■ **Records shown**
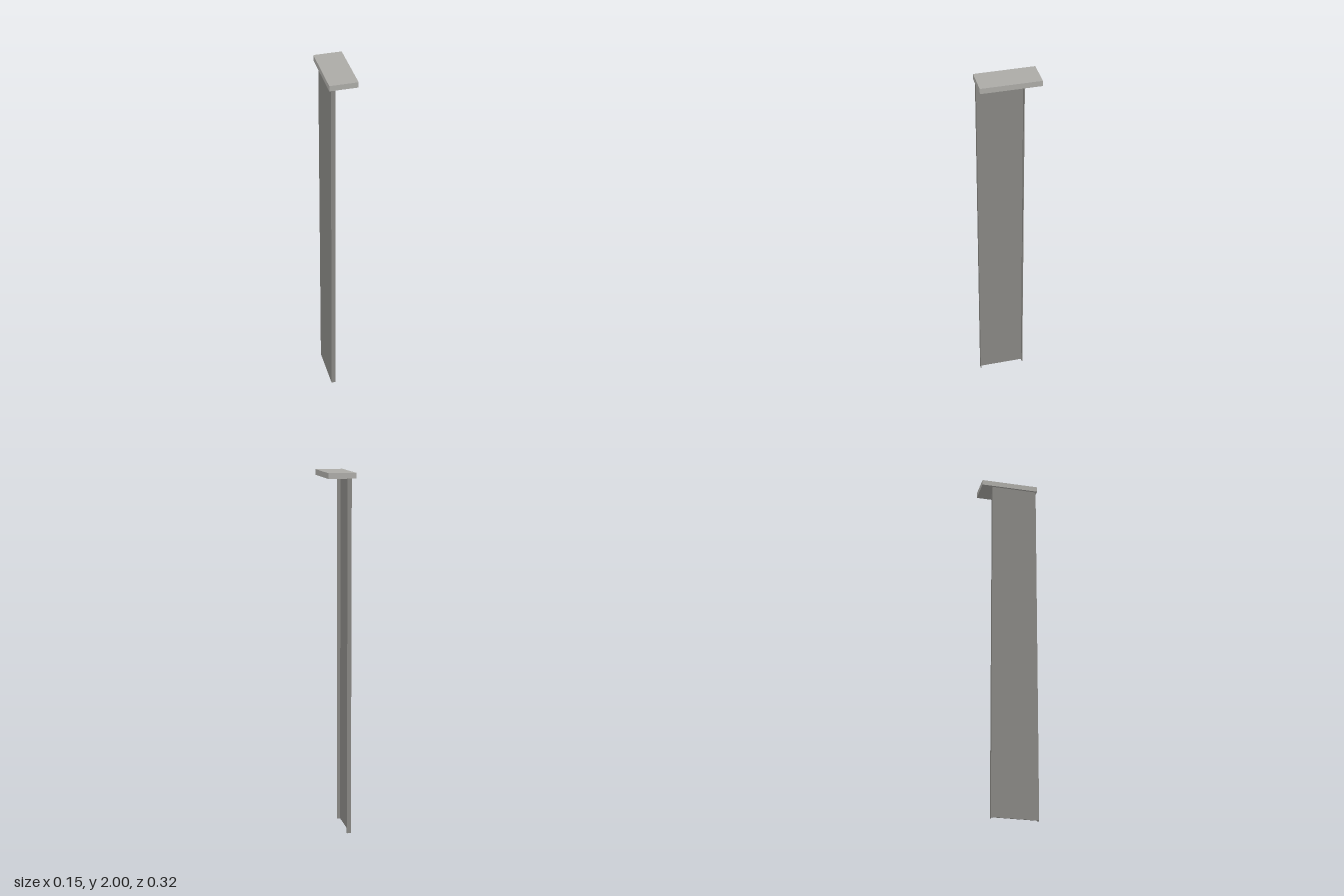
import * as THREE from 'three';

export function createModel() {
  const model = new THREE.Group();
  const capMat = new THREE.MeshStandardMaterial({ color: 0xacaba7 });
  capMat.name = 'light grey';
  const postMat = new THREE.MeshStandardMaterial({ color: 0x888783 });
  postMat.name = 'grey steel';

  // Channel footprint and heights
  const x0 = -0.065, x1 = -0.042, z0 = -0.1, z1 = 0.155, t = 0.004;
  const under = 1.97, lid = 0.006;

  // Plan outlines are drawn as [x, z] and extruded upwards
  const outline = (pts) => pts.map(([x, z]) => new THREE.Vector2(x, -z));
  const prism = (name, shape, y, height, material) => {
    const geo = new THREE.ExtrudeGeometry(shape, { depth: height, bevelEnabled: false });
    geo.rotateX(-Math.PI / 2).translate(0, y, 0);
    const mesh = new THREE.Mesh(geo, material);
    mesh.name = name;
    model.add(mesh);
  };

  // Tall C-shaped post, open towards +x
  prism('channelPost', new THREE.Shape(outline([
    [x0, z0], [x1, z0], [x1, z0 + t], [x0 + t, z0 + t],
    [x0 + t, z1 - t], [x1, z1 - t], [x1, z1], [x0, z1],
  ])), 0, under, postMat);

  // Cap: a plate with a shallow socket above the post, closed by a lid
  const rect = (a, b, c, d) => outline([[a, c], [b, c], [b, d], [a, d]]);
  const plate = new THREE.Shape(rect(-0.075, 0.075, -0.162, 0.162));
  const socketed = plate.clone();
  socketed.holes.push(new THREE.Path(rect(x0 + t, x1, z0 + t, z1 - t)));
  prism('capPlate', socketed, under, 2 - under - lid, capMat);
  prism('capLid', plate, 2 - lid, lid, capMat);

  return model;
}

■ **Aim of the task**
Lines from the one with "[x0, z0], [x1, z0], [x1, z0" through the last line of the listing above: return these exactly, and nothing else.

■ **Solution**
    [x0, z0], [x1, z0], [x1, z0 + t], [x0 + t, z0 + t],
    [x0 + t, z1 - t], [x1, z1 - t], [x1, z1], [x0, z1],
  ])), 0, under, postMat);

  // Cap: a plate with a shallow socket above the post, closed by a lid
  const rect = (a, b, c, d) => outline([[a, c], [b, c], [b, d], [a, d]]);
  const plate = new THREE.Shape(rect(-0.075, 0.075, -0.162, 0.162));
  const socketed = plate.clone();
  socketed.holes.push(new THREE.Path(rect(x0 + t, x1, z0 + t, z1 - t)));
  prism('capPlate', socketed, under, 2 - under - lid, capMat);
  prism('capLid', plate, 2 - lid, lid, capMat);

  return model;
}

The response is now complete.